I am a CNA and when I apply to different colleges, is all ways some thing. I have a 2.50gpa is too low
or the city college do not take loans you have to pay, out of pocket and ake another class or start all over again.
I give up !

debbie stires
4 years ago

When I went into nursing, my first objective WAS NOT how much I would be paid. I have just retired as a Hospice Nurse. We had students coming through our facility for a rotation. About 1 in 10 had what it takes, in my opinion, to be a good nurse. They constantly talked about how much money they could make, not wanting to work the hours required; they would often yawn and look around as I was mentoring them. As a general nurse you are NEVER going to be paid what you’d like. Those of us who are retiring looked… Read more »

Kathy Sandusky
4 years ago

First, I want to say how much I agree with Cherie. Skilled nurses are valuable, even without an advanced degree. The drive to control budgets seems to be more important than competent, experienced care. New nurses are less expensive. As a nurse with 30 years experience in hospital nursing, I’m finding it a challenge to find employment since I’ve moved. I’m repeatedly turned down as I have no BS degree. Or, I must agree to get into a BS program and complete it within 5 years. I do not wish to go back to college at the age of 55.… Read more »

4 years ago

Maybe if nurses were paid better with better benefits in teaching positions you could have more student class I intake if everyone really is concerned about the nurse shortage then make a significant increase in pay !

4 years ago

I think a lot potential nursing students overlook small private schools, the hours are flexible and the admissions requirements are not as stringent. They offer more hands on and a lot of one on one attention.

Cherie Shoaf
4 years ago

I absolutely agree that nurses should not have a Doctorate to teach nurses. This is ridiculous. If you have ever had an instructor with a Doctorate who has never worked as a Clinical RN, you would agree. RN’s with the clinical experience, or life experience in any role as a nurse, make much better instructors. I have been a nurse for 26 years and I can always tell you which nurses in Administration have or have not ever worked in a Clinical setting. That is very discouraging. You are putting people in these Nursing Degree Programs who only know how… Read more »

4 years ago


Allison Hale
4 years ago
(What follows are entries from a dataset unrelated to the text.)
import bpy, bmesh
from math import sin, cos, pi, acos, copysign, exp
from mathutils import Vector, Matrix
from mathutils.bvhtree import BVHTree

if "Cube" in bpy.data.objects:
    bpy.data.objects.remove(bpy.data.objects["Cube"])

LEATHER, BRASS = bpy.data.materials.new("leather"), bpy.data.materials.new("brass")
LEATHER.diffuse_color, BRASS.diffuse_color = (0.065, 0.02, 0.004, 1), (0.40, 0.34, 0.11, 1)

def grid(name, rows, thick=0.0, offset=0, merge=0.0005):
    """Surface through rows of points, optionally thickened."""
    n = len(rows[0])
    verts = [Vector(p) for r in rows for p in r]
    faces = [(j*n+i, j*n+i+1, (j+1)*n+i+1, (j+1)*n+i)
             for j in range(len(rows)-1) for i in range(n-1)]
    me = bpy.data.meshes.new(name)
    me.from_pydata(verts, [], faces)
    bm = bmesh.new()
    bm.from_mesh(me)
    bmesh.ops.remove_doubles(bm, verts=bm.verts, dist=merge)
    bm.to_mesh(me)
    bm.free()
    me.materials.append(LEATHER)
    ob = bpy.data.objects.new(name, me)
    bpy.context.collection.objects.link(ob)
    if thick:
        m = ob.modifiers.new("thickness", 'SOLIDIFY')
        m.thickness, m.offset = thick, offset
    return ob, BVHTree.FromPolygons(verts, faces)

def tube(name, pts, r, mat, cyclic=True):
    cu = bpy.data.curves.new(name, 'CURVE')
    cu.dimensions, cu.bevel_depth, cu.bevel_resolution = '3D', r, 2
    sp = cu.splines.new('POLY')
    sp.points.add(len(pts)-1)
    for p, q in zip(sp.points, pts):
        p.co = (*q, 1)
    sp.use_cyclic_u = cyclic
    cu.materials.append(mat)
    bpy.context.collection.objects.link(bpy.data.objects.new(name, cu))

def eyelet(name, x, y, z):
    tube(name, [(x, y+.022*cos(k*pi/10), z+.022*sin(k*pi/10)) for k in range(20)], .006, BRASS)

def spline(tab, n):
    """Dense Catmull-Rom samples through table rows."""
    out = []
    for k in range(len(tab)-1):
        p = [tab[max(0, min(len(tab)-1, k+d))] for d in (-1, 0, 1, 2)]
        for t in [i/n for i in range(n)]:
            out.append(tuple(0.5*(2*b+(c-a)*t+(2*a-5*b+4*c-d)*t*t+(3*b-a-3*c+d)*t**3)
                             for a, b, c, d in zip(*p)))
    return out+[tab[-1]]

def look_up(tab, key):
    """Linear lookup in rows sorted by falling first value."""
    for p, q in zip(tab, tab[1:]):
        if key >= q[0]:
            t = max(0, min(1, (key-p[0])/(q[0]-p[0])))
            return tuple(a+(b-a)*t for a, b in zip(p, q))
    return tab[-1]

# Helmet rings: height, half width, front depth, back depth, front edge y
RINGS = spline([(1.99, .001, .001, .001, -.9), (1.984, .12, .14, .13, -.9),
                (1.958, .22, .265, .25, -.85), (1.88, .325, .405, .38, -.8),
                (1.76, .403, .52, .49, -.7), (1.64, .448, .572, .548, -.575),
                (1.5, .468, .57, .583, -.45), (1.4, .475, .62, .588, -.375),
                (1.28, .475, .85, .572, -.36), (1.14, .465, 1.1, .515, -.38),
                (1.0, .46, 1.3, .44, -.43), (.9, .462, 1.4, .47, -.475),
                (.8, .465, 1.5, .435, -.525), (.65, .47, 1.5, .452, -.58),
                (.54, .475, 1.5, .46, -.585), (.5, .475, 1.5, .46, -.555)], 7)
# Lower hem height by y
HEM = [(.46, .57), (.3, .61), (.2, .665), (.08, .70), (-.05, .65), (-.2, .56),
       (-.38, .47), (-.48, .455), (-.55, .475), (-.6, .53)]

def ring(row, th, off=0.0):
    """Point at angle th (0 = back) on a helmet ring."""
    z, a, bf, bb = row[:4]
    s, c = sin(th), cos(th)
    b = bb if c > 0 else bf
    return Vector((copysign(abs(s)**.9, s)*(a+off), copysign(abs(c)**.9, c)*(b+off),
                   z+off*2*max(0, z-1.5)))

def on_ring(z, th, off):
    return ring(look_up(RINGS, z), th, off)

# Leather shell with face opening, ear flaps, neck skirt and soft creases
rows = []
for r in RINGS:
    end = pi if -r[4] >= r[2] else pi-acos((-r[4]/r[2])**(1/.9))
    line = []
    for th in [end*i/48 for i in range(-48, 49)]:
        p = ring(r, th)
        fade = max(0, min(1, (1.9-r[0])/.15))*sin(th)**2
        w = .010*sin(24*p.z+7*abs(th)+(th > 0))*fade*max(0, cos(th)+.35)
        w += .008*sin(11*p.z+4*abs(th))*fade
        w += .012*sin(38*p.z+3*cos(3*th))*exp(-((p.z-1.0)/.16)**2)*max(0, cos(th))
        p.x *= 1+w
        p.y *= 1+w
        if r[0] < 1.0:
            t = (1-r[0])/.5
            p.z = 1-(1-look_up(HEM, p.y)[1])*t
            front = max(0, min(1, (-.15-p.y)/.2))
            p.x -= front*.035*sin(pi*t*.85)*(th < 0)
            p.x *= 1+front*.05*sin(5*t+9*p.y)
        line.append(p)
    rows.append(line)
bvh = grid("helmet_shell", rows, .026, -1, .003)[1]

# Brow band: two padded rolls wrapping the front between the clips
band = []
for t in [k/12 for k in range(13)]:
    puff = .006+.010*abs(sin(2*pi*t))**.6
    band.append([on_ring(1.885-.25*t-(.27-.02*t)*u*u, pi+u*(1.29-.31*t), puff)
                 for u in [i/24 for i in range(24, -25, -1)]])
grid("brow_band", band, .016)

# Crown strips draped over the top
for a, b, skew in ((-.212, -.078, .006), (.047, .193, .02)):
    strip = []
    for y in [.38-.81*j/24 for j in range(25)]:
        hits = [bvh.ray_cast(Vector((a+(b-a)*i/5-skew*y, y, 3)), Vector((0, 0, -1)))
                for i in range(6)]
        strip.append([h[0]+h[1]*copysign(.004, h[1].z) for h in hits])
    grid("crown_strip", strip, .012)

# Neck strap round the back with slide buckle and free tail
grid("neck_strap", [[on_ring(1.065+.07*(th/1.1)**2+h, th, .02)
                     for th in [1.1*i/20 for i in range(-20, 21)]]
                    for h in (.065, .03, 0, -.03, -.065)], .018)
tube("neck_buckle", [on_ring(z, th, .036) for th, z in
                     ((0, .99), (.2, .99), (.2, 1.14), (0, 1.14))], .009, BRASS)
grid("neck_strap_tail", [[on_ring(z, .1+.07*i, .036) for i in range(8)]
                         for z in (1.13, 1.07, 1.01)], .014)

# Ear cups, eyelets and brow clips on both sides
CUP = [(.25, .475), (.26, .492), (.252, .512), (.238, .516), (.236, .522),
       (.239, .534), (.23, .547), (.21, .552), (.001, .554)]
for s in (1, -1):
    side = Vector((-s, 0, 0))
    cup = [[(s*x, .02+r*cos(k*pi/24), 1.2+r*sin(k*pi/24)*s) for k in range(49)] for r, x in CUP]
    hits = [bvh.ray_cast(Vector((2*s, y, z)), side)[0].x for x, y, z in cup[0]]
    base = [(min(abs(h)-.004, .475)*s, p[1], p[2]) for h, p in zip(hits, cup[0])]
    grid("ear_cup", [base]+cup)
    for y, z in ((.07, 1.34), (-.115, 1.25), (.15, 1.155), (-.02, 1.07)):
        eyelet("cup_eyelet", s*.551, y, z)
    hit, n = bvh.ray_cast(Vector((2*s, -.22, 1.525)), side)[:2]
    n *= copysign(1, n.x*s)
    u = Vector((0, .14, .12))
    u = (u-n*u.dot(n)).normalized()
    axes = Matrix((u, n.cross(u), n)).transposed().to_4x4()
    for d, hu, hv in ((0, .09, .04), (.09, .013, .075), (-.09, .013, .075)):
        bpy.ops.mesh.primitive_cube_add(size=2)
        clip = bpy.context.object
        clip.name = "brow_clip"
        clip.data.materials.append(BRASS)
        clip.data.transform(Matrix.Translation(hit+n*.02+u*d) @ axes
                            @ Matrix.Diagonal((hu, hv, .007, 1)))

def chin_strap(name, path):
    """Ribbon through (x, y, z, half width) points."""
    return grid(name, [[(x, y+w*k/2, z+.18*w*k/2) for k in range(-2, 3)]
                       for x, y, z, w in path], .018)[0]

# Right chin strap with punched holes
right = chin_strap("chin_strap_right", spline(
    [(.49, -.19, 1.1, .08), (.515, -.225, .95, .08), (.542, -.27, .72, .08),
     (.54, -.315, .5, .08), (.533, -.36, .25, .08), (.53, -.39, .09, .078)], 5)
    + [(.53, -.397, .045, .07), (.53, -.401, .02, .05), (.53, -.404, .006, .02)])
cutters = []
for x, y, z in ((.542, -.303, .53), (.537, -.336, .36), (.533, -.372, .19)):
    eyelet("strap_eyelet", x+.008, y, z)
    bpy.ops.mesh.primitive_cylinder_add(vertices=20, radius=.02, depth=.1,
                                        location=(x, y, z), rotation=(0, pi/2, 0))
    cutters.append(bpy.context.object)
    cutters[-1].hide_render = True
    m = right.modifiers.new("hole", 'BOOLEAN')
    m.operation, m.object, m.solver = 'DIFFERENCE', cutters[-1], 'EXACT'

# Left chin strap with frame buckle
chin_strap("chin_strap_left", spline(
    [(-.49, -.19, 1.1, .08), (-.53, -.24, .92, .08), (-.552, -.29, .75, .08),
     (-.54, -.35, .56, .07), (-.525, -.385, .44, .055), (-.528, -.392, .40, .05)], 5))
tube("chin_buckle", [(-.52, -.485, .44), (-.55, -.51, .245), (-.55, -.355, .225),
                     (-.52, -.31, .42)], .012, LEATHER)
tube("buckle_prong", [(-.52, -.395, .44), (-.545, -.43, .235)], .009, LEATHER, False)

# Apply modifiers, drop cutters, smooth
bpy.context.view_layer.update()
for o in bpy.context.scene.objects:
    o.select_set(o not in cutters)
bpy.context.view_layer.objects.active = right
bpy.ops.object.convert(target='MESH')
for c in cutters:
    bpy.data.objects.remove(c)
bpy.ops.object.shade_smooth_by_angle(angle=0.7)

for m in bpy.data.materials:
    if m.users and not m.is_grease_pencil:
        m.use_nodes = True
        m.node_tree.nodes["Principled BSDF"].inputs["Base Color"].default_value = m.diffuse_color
While this is a multi-faceted issue, one significant factor is that most schools of nursing require instructors to have a terminal (doctoral) degree. This qualification is not necessary for instructing baccalaureate and associate degree candidates. A Master’s degree is usually more than adequate, especially if the concentration is in Nursing Education. Yet hundreds of thousands of experienced, qualified Master’s-prepared nurses do not even apply for these positions due to the terminal degree requirement. This is ridiculous in light of how many students are being turned away. Yes, I think that it is important for Master’s degree candidates to be educated… Read more »